Lunch Portraits

Debora Kuan. Brooklyn Arts (SPD, dist.), $16 trade paper (104p) ISBN 978-1-936767-50-2

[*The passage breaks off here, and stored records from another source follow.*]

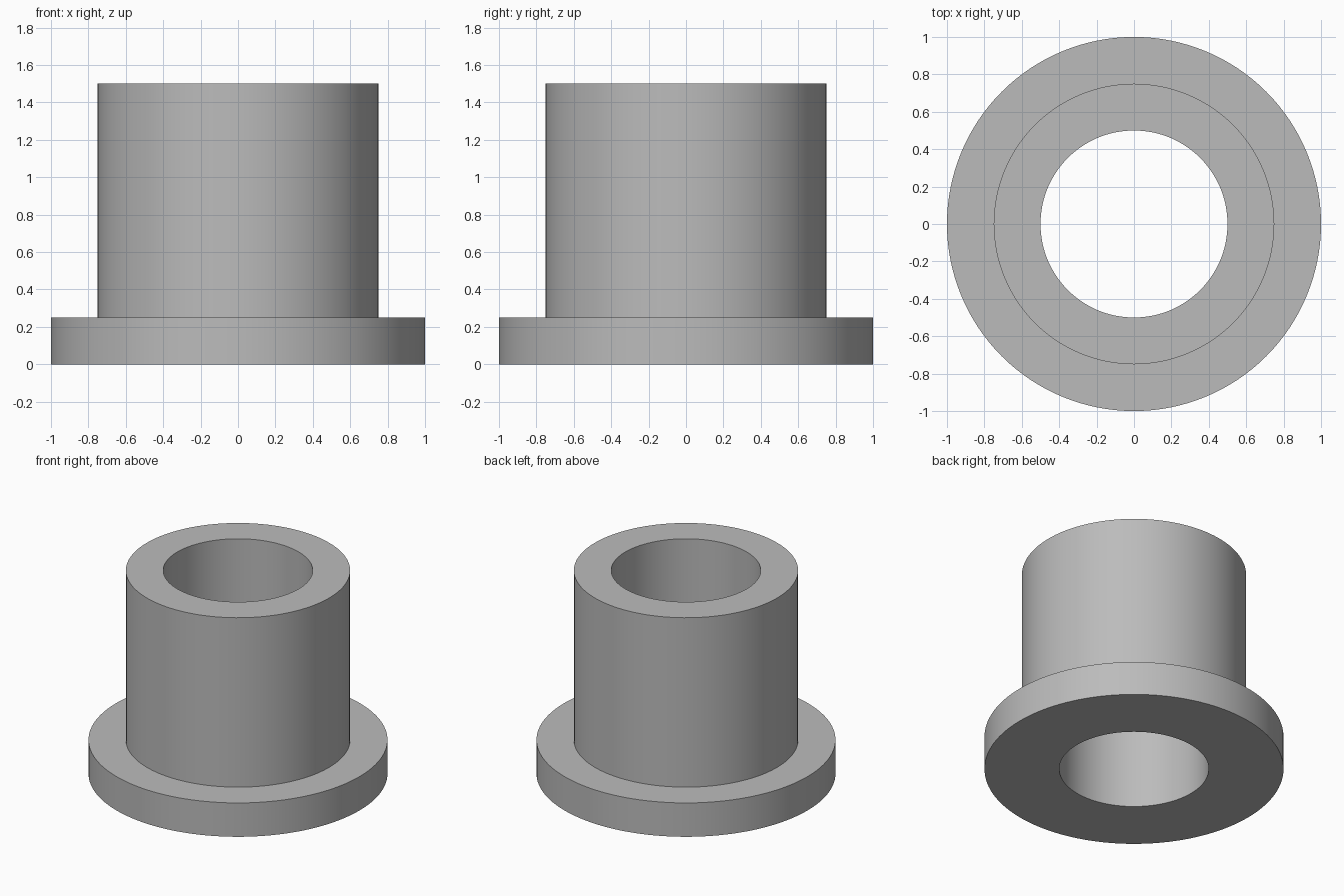
import bpy
import bmesh
import math

cube = bpy.data.objects.get("Cube")
if cube:
    bpy.data.objects.remove(cube, do_unlink=True)

SIDES = 128
BORE, BARREL, FLANGE = 0.5, 0.75, 1.0
FLANGE_TOP, HEIGHT = 0.25, 1.5

# Plain grey metal
grey = bpy.data.materials.new("grey_metal")
grey.use_nodes = True
colour = (0.5, 0.5, 0.5, 1)
grey.diffuse_color = colour
grey.node_tree.nodes["Principled BSDF"].inputs["Base Color"].default_value = colour


def lathe(name, profile, material):
    """Turn a closed (radius, z) profile about the z axis."""
    bm = bmesh.new()
    rings = []
    for i in range(SIDES):
        a = math.tau * i / SIDES
        rings.append([bm.verts.new((r * math.cos(a), r * math.sin(a), z))
                      for r, z in profile])
    for i, ring in enumerate(rings):
        following = rings[(i + 1) % SIDES]
        for j in range(len(profile)):
            k = (j + 1) % len(profile)
            bm.faces.new((ring[j], following[j], following[k], ring[k]))
    bmesh.ops.recalc_face_normals(bm, faces=bm.faces[:])
    mesh = bpy.data.meshes.new(name)
    bm.to_mesh(mesh)
    bm.free()
    mesh.materials.append(material)
    obj = bpy.data.objects.new(name, mesh)
    bpy.context.collection.objects.link(obj)
    bpy.ops.object.select_all(action="DESELECT")
    obj.select_set(True)
    bpy.context.view_layer.objects.active = obj
    bpy.ops.object.shade_smooth_by_angle(angle=math.radians(30))
    return obj


# Barrel and flange turned as one piece around the through bore
lathe("flanged_bushing", [
    (BORE, 0), (FLANGE, 0), (FLANGE, FLANGE_TOP),
    (BARREL, FLANGE_TOP), (BARREL, HEIGHT), (BORE, HEIGHT),
], grey)
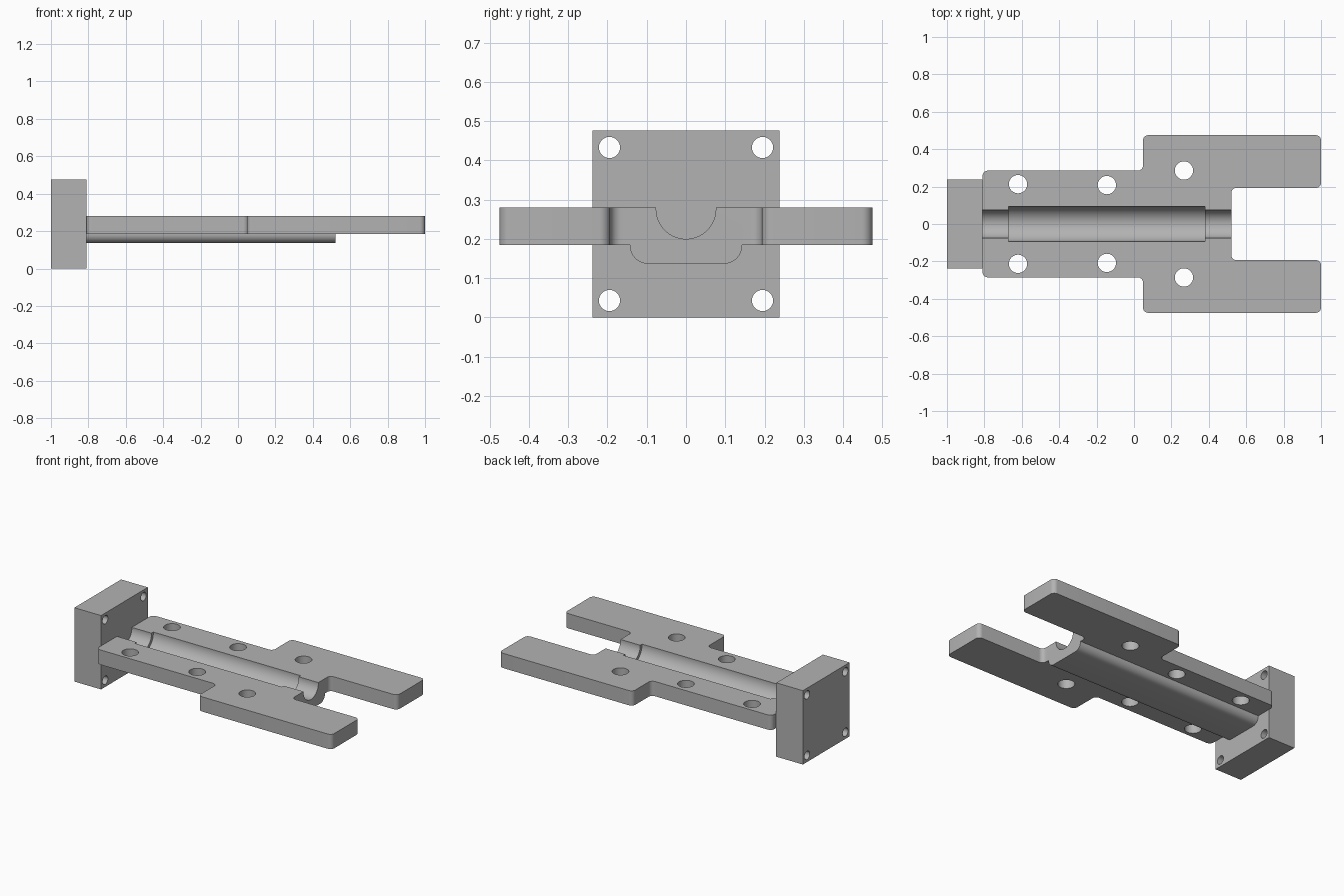
import bpy, bmesh, math
from mathutils import Matrix, Vector

cube = bpy.data.objects.get("Cube")
if cube:
    bpy.data.objects.remove(cube, do_unlink=True)

steel = bpy.data.materials.new("plain grey")
steel.use_nodes = True
GREY = (0.45, 0.45, 0.45, 1)
steel.diffuse_color = GREY
steel.node_tree.nodes["Principled BSDF"].inputs["Base Color"].default_value = GREY


def add_object(name, bm):
    bmesh.ops.recalc_face_normals(bm, faces=bm.faces)
    mesh = bpy.data.meshes.new(name)
    bm.to_mesh(mesh)
    bm.free()
    mesh.materials.append(steel)
    obj = bpy.data.objects.new(name, mesh)
    bpy.context.collection.objects.link(obj)
    return obj


def extrusion(name, points, direction, radius=0, rounded=lambda edge: True):
    """Extrude an outline and round the chosen edges along the extrusion."""
    bm = bmesh.new()
    direction = Vector(direction)
    face = bm.faces.new([bm.verts.new(p) for p in points])
    new = bmesh.ops.extrude_face_region(bm, geom=[face])["geom"]
    bmesh.ops.translate(bm, vec=direction,
                        verts=[v for v in new if isinstance(v, bmesh.types.BMVert)])
    if radius:
        edges = [e for e in bm.edges if rounded(e) and
                 (e.verts[0].co - e.verts[1].co).cross(direction).length < 1e-5]
        bmesh.ops.bevel(bm, geom=edges, offset=radius, offset_type='OFFSET',
                        segments=8, profile=0.5, affect='EDGES')
    return add_object(name, bm)


def rod(name, axis, centre, radius, length, sides=40):
    bm = bmesh.new()
    turn = Matrix.Rotation(math.pi / 2, 4, 'Y') if axis == 'X' else Matrix()
    bmesh.ops.create_cone(bm, cap_ends=True, segments=sides, radius1=radius,
                          radius2=radius, depth=length,
                          matrix=Matrix.Translation(centre) @ turn)
    return add_object(name, bm)


def combine(target, tool, operation):
    mod = target.modifiers.new("combine", 'BOOLEAN')
    mod.operation, mod.solver, mod.object = operation, 'EXACT', tool
    bpy.context.view_layer.objects.active = target
    bpy.ops.object.modifier_apply(modifier=mod.name)
    bpy.data.objects.remove(tool, do_unlink=True)


# Shared dimensions
BACK, JOINT, SLOT, STEP = -1.0, -0.81, 0.52, 0.048
LOW, HIGH, RIB = 0.185, 0.28, 0.137
HALF = 0.238

# Forked plate with rounded corners, mirrored about the centre line
half = [(JOINT, 0.285), (STEP, 0.285), (STEP, 0.475), (1, 0.475), (1, 0.193), (SLOT, 0.193)]
outline = half + [(x, -y) for x, y in reversed(half)]
plate = extrusion("forked_plate", [(x, y, LOW) for x, y in outline],
                  (0, 0, HIGH - LOW), 0.028)

# Rounded rib under the plate
w, top = 0.143, 0.23
rib = extrusion("rib", [(JOINT, -w, RIB), (JOINT, w, RIB), (JOINT, w, top), (JOINT, -w, top)],
                (SLOT - JOINT, 0, 0), 0.046, lambda e: e.verts[0].co.z < LOW)
combine(plate, rib, 'UNION')

# Stepped half-round channel
for start, end, radius in ((JOINT - 0.1, SLOT + 0.1, 0.076), (-0.67, 0.38, 0.095)):
    groove = rod("channel_cutter", 'X', ((start + end) / 2, 0, 0.276),
                 radius, end - start, 64)
    combine(plate, groove, 'DIFFERENCE')

# Mounting holes through the plate
for x, y in ((-0.62, 0.213), (-0.145, 0.208), (0.267, 0.286)):
    for side in (-1, 1):
        combine(plate, rod("hole_cutter", 'Z', (x, side * y, 0.23), 0.049, 0.4), 'DIFFERENCE')

# Upright end block with four corner holes
block = extrusion("end_block", [(BACK, -HALF, 0), (BACK, HALF, 0),
                                (BACK, HALF, 2 * HALF), (BACK, -HALF, 2 * HALF)],
                  (JOINT - BACK, 0, 0))
for y in (-0.195, 0.195):
    for z in (-0.195, 0.195):
        combine(block, rod("hole_cutter", 'X', (-0.9, y, HALF + z), 0.027, 0.5), 'DIFFERENCE')

# Smooth curved walls, keep edges crisp
bpy.ops.object.select_all(action='DESELECT')
for obj in (plate, block):
    obj.select_set(True)
bpy.context.view_layer.objects.active = plate
bpy.ops.object.shade_smooth_by_angle(angle=math.radians(30))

In her placidly absurdist second collection, Kuan (Xing) nods to Frank O’Hara as she catalogues and exhibits the quotidian detritus that trails in the wake of a peculiarly American life, presenting them as details in a larger portrait. Food, in all its gleeful disposability, serves as one of the collection’s unifying themes. Kuan elucidates the ways in which eating can be helpful, hurtful, and symbolic: “When death sneaks too close/ I gnaw hard on a cob of corn// to get straight to the juice of life.” As the book’s mood slides between cheerful and phlegmatic, there are narrative winks of self-awareness (“I am grateful// for my head/ and for all the problems in it”), though they never turn preachy or gloomy. The collection’s longest poem, “121 Memories of an American Childhood,” is a twist on Joe Brainard’s I Remember, with Kuan proffering a litany of vintage American ephemera and culture (“Fashion Plates, Shrinky Dinks, and Lite-Brite”) mixed with the particulars of her own upbringing (“My parents translating Ronald Reagan on TV for my grandmother”). Kuan’s memories become strange objects in their own right, reminding readers that the trinkets and debris with which we surround ourselves tie us to a particular time and space as they help shape our identities. (Dec.)